Rendered images with source text
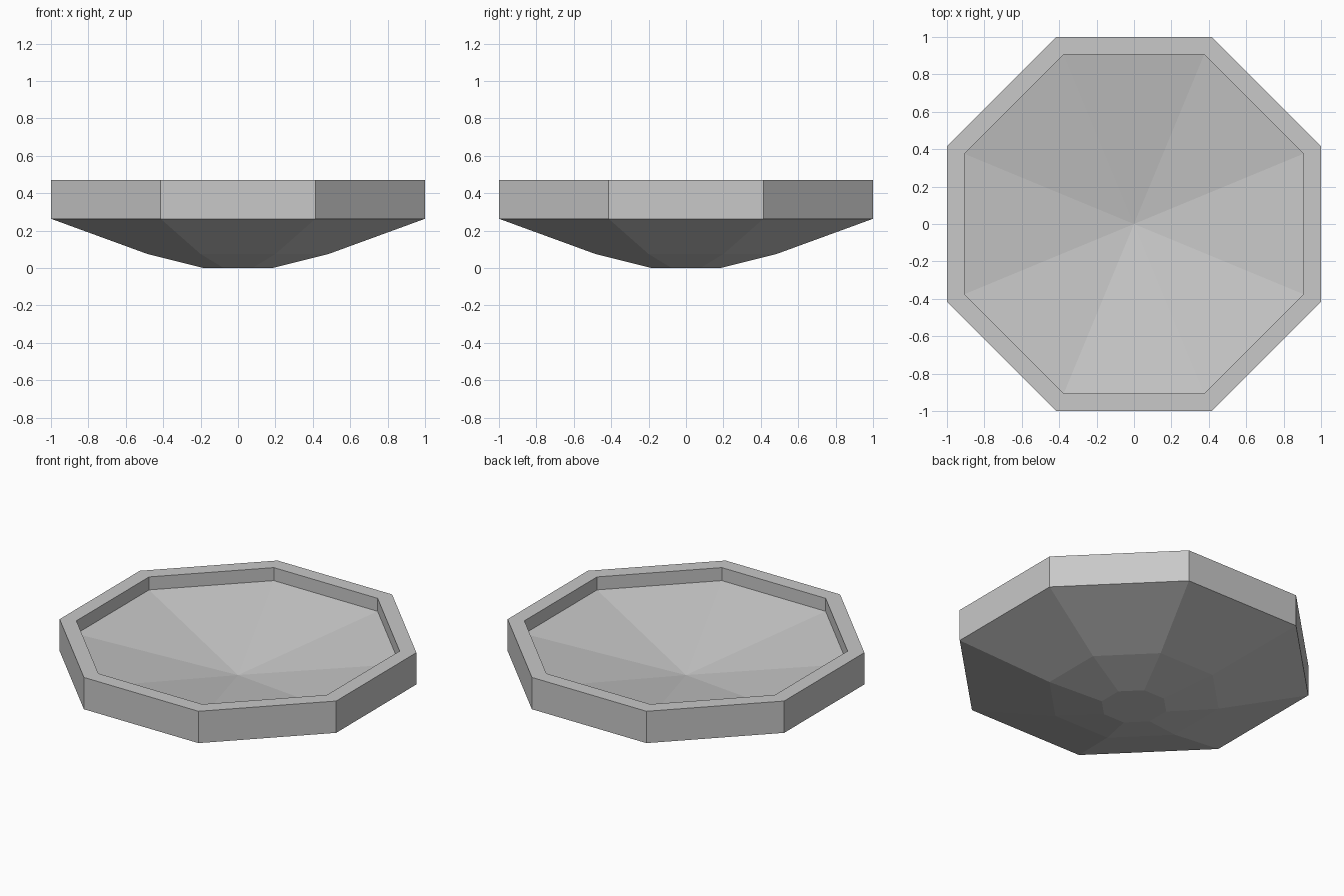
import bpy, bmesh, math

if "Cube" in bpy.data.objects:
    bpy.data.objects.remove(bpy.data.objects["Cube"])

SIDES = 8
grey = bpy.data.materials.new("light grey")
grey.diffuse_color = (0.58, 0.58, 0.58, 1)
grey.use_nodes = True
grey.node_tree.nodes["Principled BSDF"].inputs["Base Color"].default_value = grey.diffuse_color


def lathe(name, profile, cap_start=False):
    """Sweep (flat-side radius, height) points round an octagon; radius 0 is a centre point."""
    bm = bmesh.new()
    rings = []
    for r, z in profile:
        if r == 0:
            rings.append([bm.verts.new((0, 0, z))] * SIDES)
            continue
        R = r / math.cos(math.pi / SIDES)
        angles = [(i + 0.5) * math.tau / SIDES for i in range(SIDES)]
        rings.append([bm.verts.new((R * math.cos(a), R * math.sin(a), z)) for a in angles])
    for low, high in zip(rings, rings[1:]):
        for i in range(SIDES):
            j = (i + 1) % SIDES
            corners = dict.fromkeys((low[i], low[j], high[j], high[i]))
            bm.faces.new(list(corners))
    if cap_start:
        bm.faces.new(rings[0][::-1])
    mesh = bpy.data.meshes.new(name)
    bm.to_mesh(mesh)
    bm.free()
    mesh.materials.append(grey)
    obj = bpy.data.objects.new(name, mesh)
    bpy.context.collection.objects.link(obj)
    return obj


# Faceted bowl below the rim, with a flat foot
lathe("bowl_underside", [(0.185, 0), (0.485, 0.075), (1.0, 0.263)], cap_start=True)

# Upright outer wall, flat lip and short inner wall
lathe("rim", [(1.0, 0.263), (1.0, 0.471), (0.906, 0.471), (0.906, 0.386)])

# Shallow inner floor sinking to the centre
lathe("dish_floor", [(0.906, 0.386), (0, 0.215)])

» **Task details**
Every line above from the line with "rings.append([bm.verts.new((0, 0, z))]" to the line with "j = (i + 1) % SIDES", both included, must be reproduced exactly, and no other line may appear.

» **Answer space**
            rings.append([bm.verts.new((0, 0, z))] * SIDES)
            continue
        R = r / math.cos(math.pi / SIDES)
        angles = [(i + 0.5) * math.tau / SIDES for i in range(SIDES)]
        rings.append([bm.verts.new((R * math.cos(a), R * math.sin(a), z)) for a in angles])
    for low, high in zip(rings, rings[1:]):
        for i in range(SIDES):
            j = (i + 1) % SIDES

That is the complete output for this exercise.